French President Nicolas Sarkozy has reiterated his view that the full burka is "not welcome" in France, as a debate continues on whether to ban it.
A parliamentary report on the issue is due out at the end of January.
Mr Sarkozy did not explicitly call for a ban, saying "no one should feel stigmatised" by any eventual law.
His UMP party is to put forward a bill this month banning the wearing of the Islamic veil in public, as a means of defending France against "extremists".
Mr Sarkozy said the first step should be for parliament to adopt a resolution that would unequivocally condemn the burka - and then move on to considering a ban.
He said no decision should be made until parliament hears the results of a six-month commission on whether a law banning such garments from public places was needed.
The results are expected to be published by 27 January, and the commission's head, communist MP Andre Gerin, was quoted on Wednesday as saying the next step would be a debate on any such law.
Home to Europe's largest Muslim population, France in 2004 banned burkas and other "conspicuous" religious symbols in state schools and by public employees.
Last summer, French MPs held hearings on whether to ban the burka - the full Muslim veil, which covers the body from head to toe.

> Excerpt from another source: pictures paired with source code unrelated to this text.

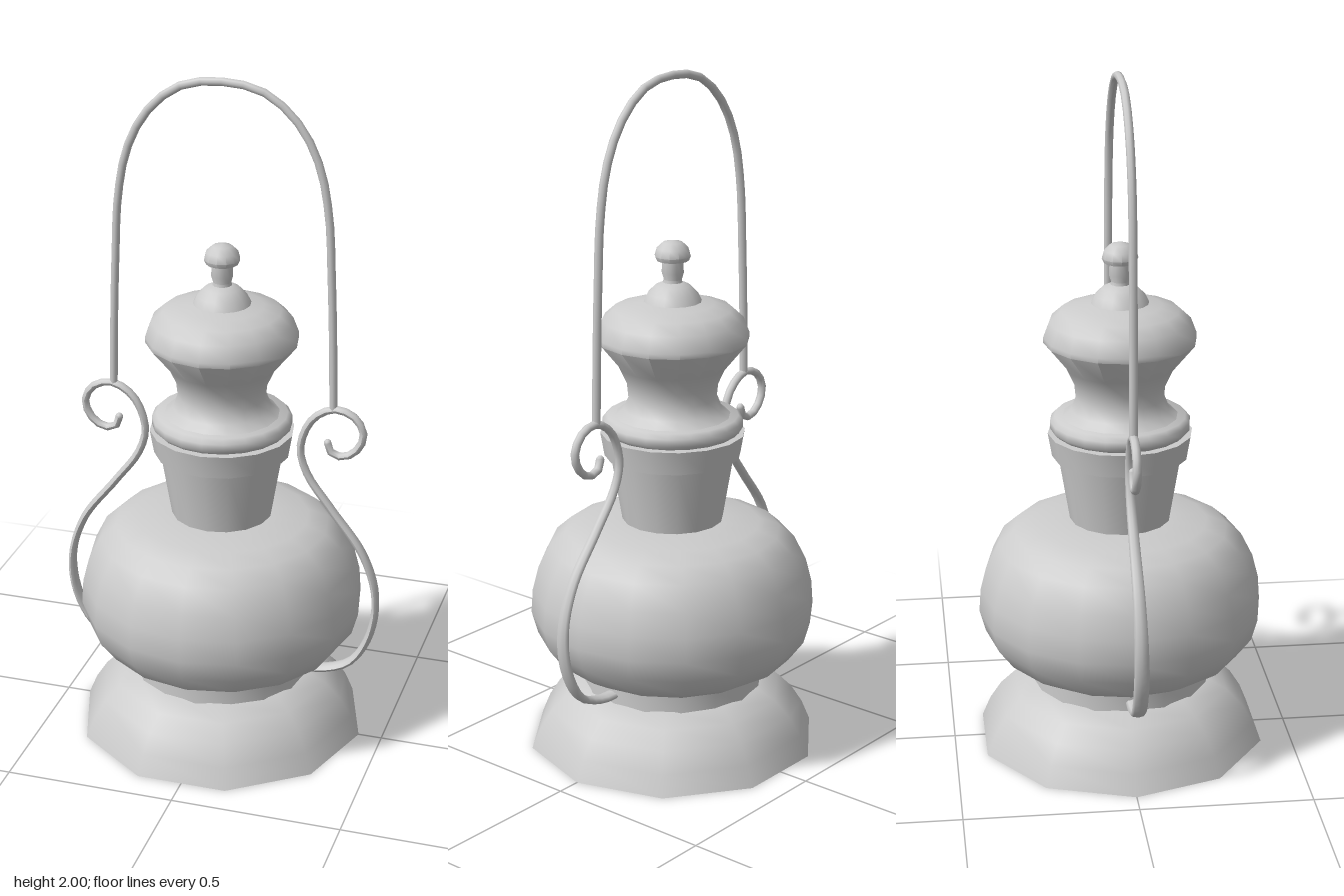
import * as THREE from 'three';
import { toCreasedNormals } from 'three/addons/utils/BufferGeometryUtils.js';

const material = new THREE.MeshStandardMaterial({ color: 0xcccccc, side: THREE.DoubleSide });

export function createModel() {
  const group = new THREE.Group();

  function add(name, geometry) {
    const mesh = new THREE.Mesh(geometry, material);
    mesh.name = name;
    group.add(mesh);
    return mesh;
  }

  // Turned part from a bottom-to-top profile of [radius, y]
  function turned(name, profile, sides = 16, crease = 0.75) {
    const points = profile.map(([r, y]) => new THREE.Vector2(r, y));
    const geometry = new THREE.LatheGeometry(points, sides);
    geometry.rotateY(Math.PI / 2);
    return add(name, toCreasedNormals(geometry, crease));
  }

  turned('base', [[0, 0], [0.43, 0], [0.405, 0.06], [0.37, 0.115], [0.325, 0.16], [0.27, 0.19], [0, 0.19]], 10);
  turned('baseCollar', [[0, 0.17], [0.265, 0.17], [0.265, 0.245], [0, 0.245]]);
  turned('bowl', [[0, 0.235], [0.23, 0.235], [0.295, 0.25], [0.355, 0.285], [0.4, 0.345], [0.418, 0.41],
    [0.413, 0.48], [0.395, 0.55], [0.36, 0.62], [0.315, 0.66], [0.255, 0.683], [0.14, 0.695], [0, 0.695]]);
  turned('neck', [[0, 0.68], [0.145, 0.68], [0.18, 0.89], [0, 0.89]]);
  turned('neckBand', [[0, 0.89], [0.198, 0.89], [0.21, 0.96], [0, 0.96]]);
  turned('rim', [[0, 0.96], [0.19, 0.962], [0.203, 0.975], [0.203, 0.997], [0.19, 1.01], [0, 1.012]], 20, 1.2);
  turned('chimney', [[0, 1], [0.17, 1.008], [0.142, 1.03], [0.128, 1.065], [0.132, 1.105], [0.155, 1.155],
    [0.22, 1.235], [0.22, 1.25], [0.203, 1.295], [0.17, 1.325], [0.12, 1.34], [0.083, 1.347],
    [0.072, 1.37], [0.05, 1.392], [0.028, 1.402], [0, 1.402]]);
  turned('knob', [[0, 1.39], [0.032, 1.39], [0.026, 1.41], [0.032, 1.43], [0.03, 1.465], [0.046, 1.465],
    [0.052, 1.478], [0.046, 1.5], [0.028, 1.517], [0, 1.523]], 12);

  // Carrying handle: a tall arch
  const half = [[0.33, 1.055], [0.325, 1.25], [0.317, 1.45], [0.305, 1.64], [0.275, 1.78], [0.215, 1.89], [0.12, 1.967]];
  const arch = [...half.map(([x, y]) => new THREE.Vector3(-x, y, 0)), new THREE.Vector3(0, 1.988, 0),
    ...half.slice().reverse().map(([x, y]) => new THREE.Vector3(x, y, 0))];
  add('handle', new THREE.TubeGeometry(new THREE.CatmullRomCurve3(arch), 36, 0.012, 8));

  // Side scrolls: flattened strap, widest in z near the bottom
  const scroll = [[0.315, 0.953], [0.325, 0.925], [0.36, 0.915], [0.4, 0.94], [0.42, 0.99], [0.395, 1.04],
    [0.335, 1.06], [0.27, 1.022], [0.235, 0.93], [0.255, 0.85], [0.33, 0.745], [0.43, 0.61],
    [0.47, 0.48], [0.455, 0.35], [0.4, 0.255], [0.32, 0.22], [0.24, 0.215]];
  const widen = y => 1.1 + 0.8 * THREE.MathUtils.clamp((0.9 - y) / 0.5, 0, 1);
  for (const side of [-1, 1]) {
    const curve = new THREE.CatmullRomCurve3(scroll.map(([x, y]) => new THREE.Vector3(side * x, y, 0)));
    const geometry = new THREE.TubeGeometry(curve, 48, 0.0115, 8);
    const p = geometry.attributes.position;
    for (let i = 0; i < p.count; i++) {
      const w = widen(p.getY(i));
      p.setZ(i, p.getZ(i) * w + 0.009 * (w - 1.1) / 0.8);
    }
    geometry.computeVertexNormals();
    const name = side > 0 ? 'left' : 'right';
    add(name + 'Scroll', geometry);
    add(name + 'ScrollTip', new THREE.SphereGeometry(0.0115, 8, 6)).position.set(side * 0.315, 0.953, 0);
  }
  return group;
}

France's opposition Socialists are against a law banning the veil - although they remain firmly opposed to the garment - saying a ban would be difficult to impose.